Archaeology[edit]

Ptolemaic coins from the submerged Heracleion

The city had a large temple of Khonsou, son of Amun, who was known to the Greeks as Herakles.[10] Later, the worship of Amun became more prominent.

Heracleion flourished especially from the 6th to the 4th century BC, as revealed by numerous archaeological finds. Pharaoh Nectanebo I made many additions to the temple in the 4th century B.C.[11] Over time the city was weakened by a combination of earthquakes, tsunamis and rising sea levels. Finds of pottery and coins appear to stop at the end of the 2nd century BC. At this point, probably after a severe flood, the central island succumbed to liquefaction of the soil on which it was built. The hard clay turned rapidly into a liquid and the buildings collapsed.[2]

In 1933 an RAF commander flying over Abu Qir Bay saw ruins under the water. At that time, most historians believed that Thonis and Heracleion were two separate cities, both located on what is now the Egyptian mainland.[2] The ruins submerged in the sea were located by the French underwater archaeologist Franck Goddio in 1999, after a five-year search.[12] Goddio's finds have included incomplete statues of the god Serapis and the queen Arsinoe II.[13] No more than 5% of the city's area was explored by the archaeologist.[2]

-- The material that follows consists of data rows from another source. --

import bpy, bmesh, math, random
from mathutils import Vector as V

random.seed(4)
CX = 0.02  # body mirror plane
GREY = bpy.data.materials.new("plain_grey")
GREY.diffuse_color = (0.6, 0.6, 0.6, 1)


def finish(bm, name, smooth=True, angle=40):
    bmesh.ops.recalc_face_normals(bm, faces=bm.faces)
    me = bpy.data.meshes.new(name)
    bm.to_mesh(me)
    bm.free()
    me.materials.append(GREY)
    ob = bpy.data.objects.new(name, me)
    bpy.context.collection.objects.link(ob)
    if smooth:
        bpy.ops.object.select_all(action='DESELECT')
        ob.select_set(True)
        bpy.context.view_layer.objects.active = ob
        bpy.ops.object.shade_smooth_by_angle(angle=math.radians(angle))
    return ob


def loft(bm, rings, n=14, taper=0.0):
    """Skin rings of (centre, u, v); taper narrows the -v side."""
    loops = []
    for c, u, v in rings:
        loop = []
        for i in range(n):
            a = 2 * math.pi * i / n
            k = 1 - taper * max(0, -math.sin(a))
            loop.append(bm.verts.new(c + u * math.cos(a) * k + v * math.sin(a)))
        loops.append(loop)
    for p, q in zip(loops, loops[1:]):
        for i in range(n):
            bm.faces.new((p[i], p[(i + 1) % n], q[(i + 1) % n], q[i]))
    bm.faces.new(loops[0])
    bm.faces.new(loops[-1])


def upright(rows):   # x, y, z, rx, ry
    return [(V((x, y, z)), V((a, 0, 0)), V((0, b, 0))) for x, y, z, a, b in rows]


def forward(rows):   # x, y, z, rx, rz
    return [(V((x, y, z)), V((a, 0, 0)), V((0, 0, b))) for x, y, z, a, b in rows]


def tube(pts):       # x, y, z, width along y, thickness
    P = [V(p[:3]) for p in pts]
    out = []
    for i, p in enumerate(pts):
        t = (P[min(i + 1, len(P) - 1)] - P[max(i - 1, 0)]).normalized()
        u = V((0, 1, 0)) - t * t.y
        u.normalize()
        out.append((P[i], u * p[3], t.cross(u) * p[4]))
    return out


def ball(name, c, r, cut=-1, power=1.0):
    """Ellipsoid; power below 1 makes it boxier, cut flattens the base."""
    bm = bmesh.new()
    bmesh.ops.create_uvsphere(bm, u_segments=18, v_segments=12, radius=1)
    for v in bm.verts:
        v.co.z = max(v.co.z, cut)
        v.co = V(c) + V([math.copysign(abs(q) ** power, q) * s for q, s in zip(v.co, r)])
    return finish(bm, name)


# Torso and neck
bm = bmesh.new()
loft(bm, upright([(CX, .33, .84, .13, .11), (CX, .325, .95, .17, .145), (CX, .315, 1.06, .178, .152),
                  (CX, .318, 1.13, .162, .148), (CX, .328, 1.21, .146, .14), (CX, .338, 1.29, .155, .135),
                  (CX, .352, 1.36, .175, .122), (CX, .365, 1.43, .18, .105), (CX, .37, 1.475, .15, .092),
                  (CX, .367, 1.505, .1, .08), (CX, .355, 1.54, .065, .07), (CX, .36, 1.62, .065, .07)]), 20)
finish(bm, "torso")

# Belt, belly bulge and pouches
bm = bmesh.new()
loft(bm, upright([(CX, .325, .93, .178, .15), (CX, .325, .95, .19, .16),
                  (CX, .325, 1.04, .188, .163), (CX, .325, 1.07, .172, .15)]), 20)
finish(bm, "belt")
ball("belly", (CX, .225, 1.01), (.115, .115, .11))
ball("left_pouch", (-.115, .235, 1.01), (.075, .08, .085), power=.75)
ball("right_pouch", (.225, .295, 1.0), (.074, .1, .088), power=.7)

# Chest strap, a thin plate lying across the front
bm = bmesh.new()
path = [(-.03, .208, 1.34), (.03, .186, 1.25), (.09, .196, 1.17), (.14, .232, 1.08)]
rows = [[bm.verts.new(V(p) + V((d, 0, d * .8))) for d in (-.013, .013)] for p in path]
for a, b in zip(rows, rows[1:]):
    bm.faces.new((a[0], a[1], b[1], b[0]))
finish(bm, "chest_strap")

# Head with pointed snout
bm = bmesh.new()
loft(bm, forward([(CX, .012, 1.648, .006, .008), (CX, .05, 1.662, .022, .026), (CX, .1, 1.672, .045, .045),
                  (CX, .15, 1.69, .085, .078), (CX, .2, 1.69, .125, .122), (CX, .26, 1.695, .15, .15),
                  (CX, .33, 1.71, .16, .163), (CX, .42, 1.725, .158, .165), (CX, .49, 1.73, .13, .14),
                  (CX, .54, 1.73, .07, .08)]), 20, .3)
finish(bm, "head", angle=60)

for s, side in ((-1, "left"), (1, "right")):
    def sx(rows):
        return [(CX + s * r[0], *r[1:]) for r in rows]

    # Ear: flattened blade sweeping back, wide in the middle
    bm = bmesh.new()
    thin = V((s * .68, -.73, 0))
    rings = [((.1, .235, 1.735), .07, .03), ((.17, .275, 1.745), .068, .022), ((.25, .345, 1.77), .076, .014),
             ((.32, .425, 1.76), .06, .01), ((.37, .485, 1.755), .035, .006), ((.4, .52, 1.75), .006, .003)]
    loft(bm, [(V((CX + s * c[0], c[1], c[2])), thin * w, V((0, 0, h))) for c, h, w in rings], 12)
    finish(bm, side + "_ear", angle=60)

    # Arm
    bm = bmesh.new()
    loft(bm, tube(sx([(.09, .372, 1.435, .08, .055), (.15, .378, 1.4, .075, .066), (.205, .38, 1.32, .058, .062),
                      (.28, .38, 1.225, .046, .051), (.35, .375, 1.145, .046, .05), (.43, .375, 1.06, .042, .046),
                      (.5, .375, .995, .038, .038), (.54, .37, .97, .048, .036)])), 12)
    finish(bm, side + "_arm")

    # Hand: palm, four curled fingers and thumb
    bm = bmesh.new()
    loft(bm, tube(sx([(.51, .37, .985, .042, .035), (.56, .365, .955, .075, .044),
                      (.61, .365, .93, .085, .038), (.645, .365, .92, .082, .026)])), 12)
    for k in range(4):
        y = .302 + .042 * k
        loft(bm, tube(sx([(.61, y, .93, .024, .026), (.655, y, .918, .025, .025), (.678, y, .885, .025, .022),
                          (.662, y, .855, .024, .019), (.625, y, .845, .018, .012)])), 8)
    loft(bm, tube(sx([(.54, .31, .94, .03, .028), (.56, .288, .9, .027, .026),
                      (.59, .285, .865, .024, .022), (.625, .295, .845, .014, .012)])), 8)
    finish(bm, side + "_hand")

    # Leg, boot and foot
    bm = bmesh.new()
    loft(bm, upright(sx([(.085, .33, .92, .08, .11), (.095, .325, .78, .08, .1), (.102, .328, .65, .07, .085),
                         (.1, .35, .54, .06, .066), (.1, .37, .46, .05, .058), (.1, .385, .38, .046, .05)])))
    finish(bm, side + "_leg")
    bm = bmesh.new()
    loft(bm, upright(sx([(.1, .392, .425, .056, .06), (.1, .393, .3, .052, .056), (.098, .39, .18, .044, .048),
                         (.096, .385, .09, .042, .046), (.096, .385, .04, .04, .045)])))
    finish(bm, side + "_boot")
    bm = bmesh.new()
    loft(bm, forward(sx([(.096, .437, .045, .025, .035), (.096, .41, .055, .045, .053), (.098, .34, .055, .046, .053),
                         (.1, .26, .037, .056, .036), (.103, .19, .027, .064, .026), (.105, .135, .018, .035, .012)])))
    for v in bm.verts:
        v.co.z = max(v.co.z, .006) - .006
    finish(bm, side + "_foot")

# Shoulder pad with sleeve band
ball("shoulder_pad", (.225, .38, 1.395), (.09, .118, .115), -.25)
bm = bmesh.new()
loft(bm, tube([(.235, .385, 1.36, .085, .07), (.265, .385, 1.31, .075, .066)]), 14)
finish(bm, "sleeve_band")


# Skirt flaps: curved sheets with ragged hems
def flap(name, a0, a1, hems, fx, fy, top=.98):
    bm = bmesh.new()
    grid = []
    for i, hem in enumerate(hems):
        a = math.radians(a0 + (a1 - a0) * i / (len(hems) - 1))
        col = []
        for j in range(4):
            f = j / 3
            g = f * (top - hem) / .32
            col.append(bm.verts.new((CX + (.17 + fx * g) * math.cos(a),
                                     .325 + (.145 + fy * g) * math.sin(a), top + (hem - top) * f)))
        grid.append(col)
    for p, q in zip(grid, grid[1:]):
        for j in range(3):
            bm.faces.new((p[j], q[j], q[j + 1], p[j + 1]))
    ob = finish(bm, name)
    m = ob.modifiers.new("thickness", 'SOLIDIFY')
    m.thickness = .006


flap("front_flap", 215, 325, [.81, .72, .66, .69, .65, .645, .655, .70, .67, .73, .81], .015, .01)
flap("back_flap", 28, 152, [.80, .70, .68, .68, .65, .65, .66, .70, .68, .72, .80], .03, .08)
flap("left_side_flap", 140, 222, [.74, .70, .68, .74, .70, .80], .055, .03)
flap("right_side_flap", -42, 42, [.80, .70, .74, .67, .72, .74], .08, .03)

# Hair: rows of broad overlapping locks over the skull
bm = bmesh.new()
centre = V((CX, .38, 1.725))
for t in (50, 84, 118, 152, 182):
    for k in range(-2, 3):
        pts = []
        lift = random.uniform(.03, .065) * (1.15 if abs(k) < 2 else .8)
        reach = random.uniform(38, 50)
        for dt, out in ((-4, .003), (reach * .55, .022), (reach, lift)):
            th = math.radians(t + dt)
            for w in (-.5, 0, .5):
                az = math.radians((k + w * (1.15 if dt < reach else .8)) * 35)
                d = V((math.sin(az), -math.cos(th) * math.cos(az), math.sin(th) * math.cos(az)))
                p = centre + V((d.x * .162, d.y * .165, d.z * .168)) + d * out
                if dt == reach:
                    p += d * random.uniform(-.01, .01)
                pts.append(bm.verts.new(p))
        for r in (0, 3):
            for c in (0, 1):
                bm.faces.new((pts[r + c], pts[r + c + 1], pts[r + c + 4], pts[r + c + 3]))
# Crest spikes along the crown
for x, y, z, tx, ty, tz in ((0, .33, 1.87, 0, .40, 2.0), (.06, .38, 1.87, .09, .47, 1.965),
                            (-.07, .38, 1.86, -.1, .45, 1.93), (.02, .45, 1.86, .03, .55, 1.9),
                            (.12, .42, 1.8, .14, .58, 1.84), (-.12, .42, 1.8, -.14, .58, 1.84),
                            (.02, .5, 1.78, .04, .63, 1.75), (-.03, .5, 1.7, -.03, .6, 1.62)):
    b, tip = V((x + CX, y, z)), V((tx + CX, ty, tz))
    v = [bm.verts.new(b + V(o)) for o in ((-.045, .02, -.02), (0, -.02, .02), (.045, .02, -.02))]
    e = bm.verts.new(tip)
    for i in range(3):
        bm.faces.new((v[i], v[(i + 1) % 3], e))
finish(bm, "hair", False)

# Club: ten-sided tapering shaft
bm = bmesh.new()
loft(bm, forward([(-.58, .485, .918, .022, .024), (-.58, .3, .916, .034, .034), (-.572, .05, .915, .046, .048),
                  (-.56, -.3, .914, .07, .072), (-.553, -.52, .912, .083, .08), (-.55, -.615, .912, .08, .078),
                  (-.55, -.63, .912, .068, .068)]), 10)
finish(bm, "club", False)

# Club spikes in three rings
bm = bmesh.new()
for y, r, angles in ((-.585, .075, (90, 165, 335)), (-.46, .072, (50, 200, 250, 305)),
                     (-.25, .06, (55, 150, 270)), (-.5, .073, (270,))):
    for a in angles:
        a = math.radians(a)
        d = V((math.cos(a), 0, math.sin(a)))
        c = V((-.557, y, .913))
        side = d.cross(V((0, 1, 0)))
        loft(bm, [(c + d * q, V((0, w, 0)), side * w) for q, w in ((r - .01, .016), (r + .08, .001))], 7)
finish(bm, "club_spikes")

See also[edit]

References[edit]

  1. ^ "Heracleion Photos: Lost Egyptian City Revealed After 1,200 Years Under Sea". The Huffington Post. 29 April 2013.
  2. ^ a b c d e f g h i Shenker, Jack (15 Aug 2016). "Lost cities #6: how Thonis-Heracleion resurfaced after 1,000 years under water". The Guardian. Retrieved 11 Feb 2018.
  3. ^ a b c d e f Dalya Alberge (2 August 2015). "Ancient Egyptian underwater treasures to be exhibited for the first time". The Guardian.
  4. ^ Little, Reg (26 February 2015). "Oxford University and the rediscovery of the lost Egyptian city of Heracleion". The Northern Echo.
  5. ^ a b "Sunken Civilizations". Franck Goddio. Retrieved 4 January 2018.
  6. ^ Hammond, Andrew (2017). Pop Culture in North Africa and the Middle East. Entertainment and Society around the World. ABC-CLIO. p. 217. ISBN 9781440833847.
  7. ^ Stephanus of Byzantium. "Θῶνις". Ethnika kat' epitomen (in Greek).
  8. ^ a b c Naukratis: a city and trading port in Egypt, British Museum
  9. ^ Herodotus, Histories, 2.113-115
  10. ^ Anne Burton, Diodorus Siculus, Book 1: A Commentary. BRILL, 1972 ISBN 9004035141 p105
  11. ^ "Lost city of Heracleion gives up its secrets". The Telegraph. Retrieved 2013-06-06.
  12. ^ You won't believe what they found under the sea!
  13. ^ Sooke, Alastair. "Sunken Cities: the man who found Atlantis". The Telegraph. Retrieved 22 September 2016.

External links[edit]